ADOT Cancels Expansion of Grand Canyon National Park Airport

Jan 29, 2014

A proposed expansion of the Grand Canyon National Park Airport in Tusayan has been canceled by the Arizona Department of Transportation. As Arizona Public Radio’s Ryan Heinsius reports, the move comes after years of skepticism on the part of conservation groups and officials at Grand Canyon National Park.

The Grand Canyon National Park Airport in Tusayan.

The nearly $20 million expansion would have allowed the ADOT-owned airport to accommodate large commercial passenger flights. With the expansion the agency sought to increase revenue at the struggling airport.

But, conservation groups like the Center for Biological Diversity and the Sierra Club raised concerns that the development would do irreparable environmental harm to Grand Canyon. The damage would come in the form of overflight noise and a water well that was part of the development deal. The groups said tapping area aquifers would deplete spring flows along the South Rim of Grand Canyon, affecting area ecosystems. Alicyn Gitlin, conservation coordinator for the Sierra Club’s Grand Canyon Chapter, has long opposed the airport development.

“This was a huge concern to us and to the Park Service because the well would have extracted about 30 gallons a minute, and all of the main springs between Indian Garden and Cottonwood Creek within Grand Canyon National Park – they have a flow of just about 30 gallons a minute. So, it would have been extracting about the same amount of flow of all the springs in that portion of the park,” Gitlin said.

Officials with Grand Canyon National Park also opposed airport growth. In multiple letters to ADOT, Park Superintendent Dave Uberuaga claimed Grand Canyon’s already-strained resources simply could not accommodate the increased visitation a larger airport would bring. He also brought up overflight noise concerns near the Bright Angel Flight-Free Zone in Grand Canyon.

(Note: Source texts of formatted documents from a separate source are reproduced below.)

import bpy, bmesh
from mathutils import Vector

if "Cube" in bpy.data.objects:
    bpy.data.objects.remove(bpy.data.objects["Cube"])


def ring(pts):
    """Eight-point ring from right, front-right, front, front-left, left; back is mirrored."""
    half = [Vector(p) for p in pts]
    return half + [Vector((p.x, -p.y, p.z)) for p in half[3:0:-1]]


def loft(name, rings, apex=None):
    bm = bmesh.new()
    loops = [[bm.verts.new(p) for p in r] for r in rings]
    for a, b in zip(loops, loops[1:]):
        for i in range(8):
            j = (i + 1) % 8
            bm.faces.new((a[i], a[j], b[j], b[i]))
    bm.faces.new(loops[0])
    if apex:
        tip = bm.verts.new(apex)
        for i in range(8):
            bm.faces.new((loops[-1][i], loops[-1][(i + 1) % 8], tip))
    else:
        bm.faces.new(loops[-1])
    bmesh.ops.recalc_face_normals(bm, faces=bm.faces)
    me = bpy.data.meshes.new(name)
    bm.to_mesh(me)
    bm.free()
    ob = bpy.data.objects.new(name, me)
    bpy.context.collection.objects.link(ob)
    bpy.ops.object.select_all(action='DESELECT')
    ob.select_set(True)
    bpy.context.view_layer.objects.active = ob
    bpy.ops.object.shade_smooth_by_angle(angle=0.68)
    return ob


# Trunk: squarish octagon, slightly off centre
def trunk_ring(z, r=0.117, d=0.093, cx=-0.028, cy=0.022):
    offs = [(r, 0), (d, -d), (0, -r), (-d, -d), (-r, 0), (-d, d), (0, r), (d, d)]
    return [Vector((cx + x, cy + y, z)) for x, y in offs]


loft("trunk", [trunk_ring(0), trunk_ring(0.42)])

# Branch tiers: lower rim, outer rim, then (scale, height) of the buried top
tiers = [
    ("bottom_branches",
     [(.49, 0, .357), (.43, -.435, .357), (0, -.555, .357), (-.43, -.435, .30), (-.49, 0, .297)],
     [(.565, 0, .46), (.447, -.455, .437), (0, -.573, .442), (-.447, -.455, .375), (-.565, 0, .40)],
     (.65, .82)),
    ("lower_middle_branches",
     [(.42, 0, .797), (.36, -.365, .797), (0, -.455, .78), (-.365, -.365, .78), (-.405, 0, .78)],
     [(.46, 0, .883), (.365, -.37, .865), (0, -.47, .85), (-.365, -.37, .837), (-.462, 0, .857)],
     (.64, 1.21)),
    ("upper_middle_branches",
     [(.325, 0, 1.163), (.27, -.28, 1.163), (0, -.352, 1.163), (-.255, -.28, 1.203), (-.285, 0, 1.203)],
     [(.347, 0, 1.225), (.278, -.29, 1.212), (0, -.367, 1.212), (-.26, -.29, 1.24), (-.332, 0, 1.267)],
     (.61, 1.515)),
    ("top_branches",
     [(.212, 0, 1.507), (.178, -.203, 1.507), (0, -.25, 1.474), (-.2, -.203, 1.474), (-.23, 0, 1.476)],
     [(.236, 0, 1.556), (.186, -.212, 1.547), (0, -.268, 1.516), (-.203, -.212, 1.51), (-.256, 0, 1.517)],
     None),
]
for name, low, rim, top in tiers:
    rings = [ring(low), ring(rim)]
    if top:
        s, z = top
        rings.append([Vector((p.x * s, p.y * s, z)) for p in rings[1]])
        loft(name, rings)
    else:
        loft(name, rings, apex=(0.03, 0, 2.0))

ADOT is now proposing only internal remodeling to the airport to accommodate security needs. An ADOT spokesperson also said the agency will still move ahead with plans to eventually build a replacement terminal.